| WORK TASK |
From the records below, copy out exactly the lines from the one containing "bm.to_mesh(mesh)" to the one containing "FRONT, (0.04, 1.89))", both included. Add nothing else.
Start of RECORDS FOR THE TASK
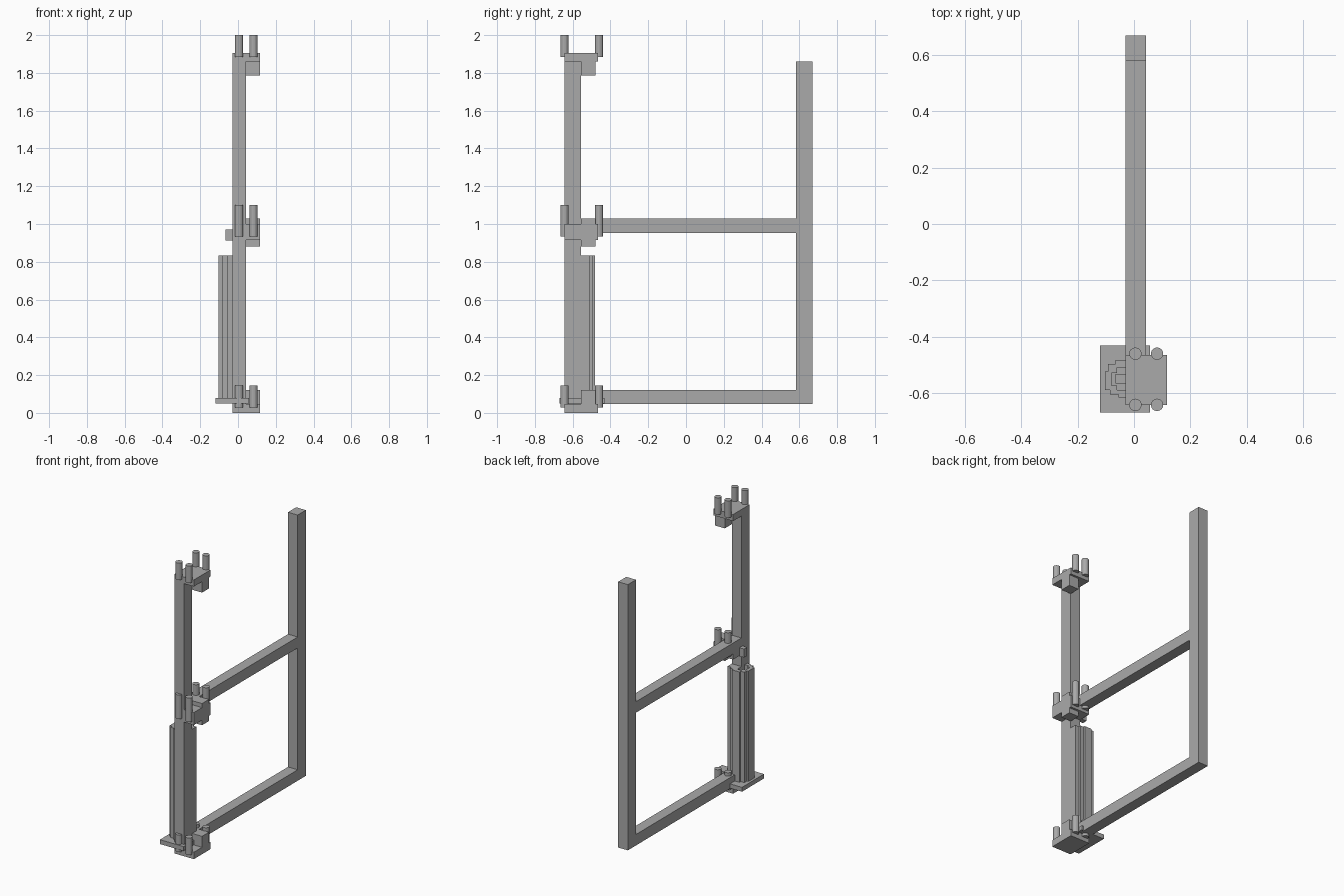
import bpy
import bmesh

cube = bpy.data.objects.get("Cube")
if cube:
    bpy.data.objects.remove(cube, do_unlink=True)

grey = bpy.data.materials.new("plain_grey")
grey.use_nodes = True
grey.diffuse_color = (0.4, 0.4, 0.4, 1)
grey.node_tree.nodes["Principled BSDF"].inputs["Base Color"].default_value = (0.4, 0.4, 0.4, 1)


def finish(name, bm):
    bmesh.ops.recalc_face_normals(bm, faces=bm.faces)
    mesh = bpy.data.meshes.new(name)
    bm.to_mesh(mesh)
    bm.free()
    mesh.materials.append(grey)
    obj = bpy.data.objects.new(name, mesh)
    bpy.context.collection.objects.link(obj)
    return obj


def prism(name, outline, z0, z1):
    """Extrude a plan outline from z0 up to z1."""
    bm = bmesh.new()
    face = bm.faces.new([bm.verts.new((x, y, z0)) for x, y in outline])
    top = bmesh.ops.extrude_face_region(bm, geom=[face])["geom"]
    verts = [v for v in top if isinstance(v, bmesh.types.BMVert)]
    bmesh.ops.translate(bm, verts=verts, vec=(0, 0, z1 - z0))
    return finish(name, bm)


def box(name, xs, ys, zs):
    (x0, x1), (y0, y1) = xs, ys
    return prism(name, [(x0, y0), (x1, y0), (x1, y1), (x0, y1)], *zs)


def rod(name, x, y, z0, z1):
    bm = bmesh.new()
    bmesh.ops.create_cone(bm, cap_ends=True, segments=16, radius1=0.022, radius2=0.022, depth=z1 - z0)
    bmesh.ops.translate(bm, verts=bm.verts, vec=(x, y, (z0 + z1) / 2))
    finish(name, bm)


BAR = (-0.03, 0.043)      # width of every bar
CLAMP = (-0.03, 0.117)    # width of the clamp plates
LUG = (0.043, 0.117)      # width of the clamp lugs
FRONT = (-0.643, -0.555)  # depth of the front post

# Frame bars
box("front_post", BAR, FRONT, (0.04, 1.89))
box("back_post", BAR, (0.582, 0.67), (0.047, 1.86))
for name, z in (("lower_rail", 0.047), ("upper_rail", 0.953)):
    box(name, BAR, (FRONT[1], 0.582), (z, z + 0.075))

# Clamps: plate height, lug height, rod height
clamps = {
    "bottom": ((0, 0.047), (0.047, 0.122), (0.028, 0.145)),
    "middle": ((0.915, 1.0), (0.88, 1.028), (0.935, 1.1)),
    "top": ((1.86, 1.905), (1.785, 1.86), (1.885, 2.0)),
}
for level, (plate, lug, pins) in clamps.items():
    box(level + "_clamp_plate", CLAMP, (FRONT[0], -0.465), plate)
    box(level + "_clamp_lug", LUG, (FRONT[1], -0.48), lug)
    for side, x in (("right", 0.005), ("left", 0.082)):
        for end, y in (("front", -0.643), ("back", -0.461)):
            rod(f"{level}_{end}_{side}_rod", x, y, *pins)

# Base plate and small catch on the post
box("base_plate", (-0.12, 0.057), (-0.67, -0.432), (0.05, 0.08))
box("catch", (-0.065, -0.03), (-0.567, -0.533), (0.912, 0.97))

# Stepped casing round the lower post: solid core and open shell
prism("casing_core", [
    (-0.03, -0.643), (0.043, -0.643), (0.043, -0.51), (0.015, -0.51),
    (0.015, -0.495), (-0.01, -0.495), (-0.01, -0.483), (-0.03, -0.483)], 0.05, 0.833)
prism("casing_shell", [
    (-0.03, -0.483), (-0.065, -0.483), (-0.065, -0.497), (-0.093, -0.497),
    (-0.093, -0.525), (-0.103, -0.525), (-0.103, -0.59), (-0.085, -0.59),
    (-0.085, -0.607), (-0.055, -0.607), (-0.055, -0.617), (-0.03, -0.617),
    (-0.03, -0.59), (-0.06, -0.59), (-0.06, -0.575), (-0.08, -0.575),
    (-0.08, -0.53), (-0.06, -0.53), (-0.06, -0.51), (-0.03, -0.51)], 0.08, 0.833)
End of RECORDS FOR THE TASK
| EXERCISE RESPONSE |
    bm.to_mesh(mesh)
    bm.free()
    mesh.materials.append(grey)
    obj = bpy.data.objects.new(name, mesh)
    bpy.context.collection.objects.link(obj)
    return obj


def prism(name, outline, z0, z1):
    """Extrude a plan outline from z0 up to z1."""
    bm = bmesh.new()
    face = bm.faces.new([bm.verts.new((x, y, z0)) for x, y in outline])
    top = bmesh.ops.extrude_face_region(bm, geom=[face])["geom"]
    verts = [v for v in top if isinstance(v, bmesh.types.BMVert)]
    bmesh.ops.translate(bm, verts=verts, vec=(0, 0, z1 - z0))
    return finish(name, bm)


def box(name, xs, ys, zs):
    (x0, x1), (y0, y1) = xs, ys
    return prism(name, [(x0, y0), (x1, y0), (x1, y1), (x0, y1)], *zs)


def rod(name, x, y, z0, z1):
    bm = bmesh.new()
    bmesh.ops.create_cone(bm, cap_ends=True, segments=16, radius1=0.022, radius2=0.022, depth=z1 - z0)
    bmesh.ops.translate(bm, verts=bm.verts, vec=(x, y, (z0 + z1) / 2))
    finish(name, bm)


BAR = (-0.03, 0.043)      # width of every bar
CLAMP = (-0.03, 0.117)    # width of the clamp plates
LUG = (0.043, 0.117)      # width of the clamp lugs
FRONT = (-0.643, -0.555)  # depth of the front post

# Frame bars
box("front_post", BAR, FRONT, (0.04, 1.89))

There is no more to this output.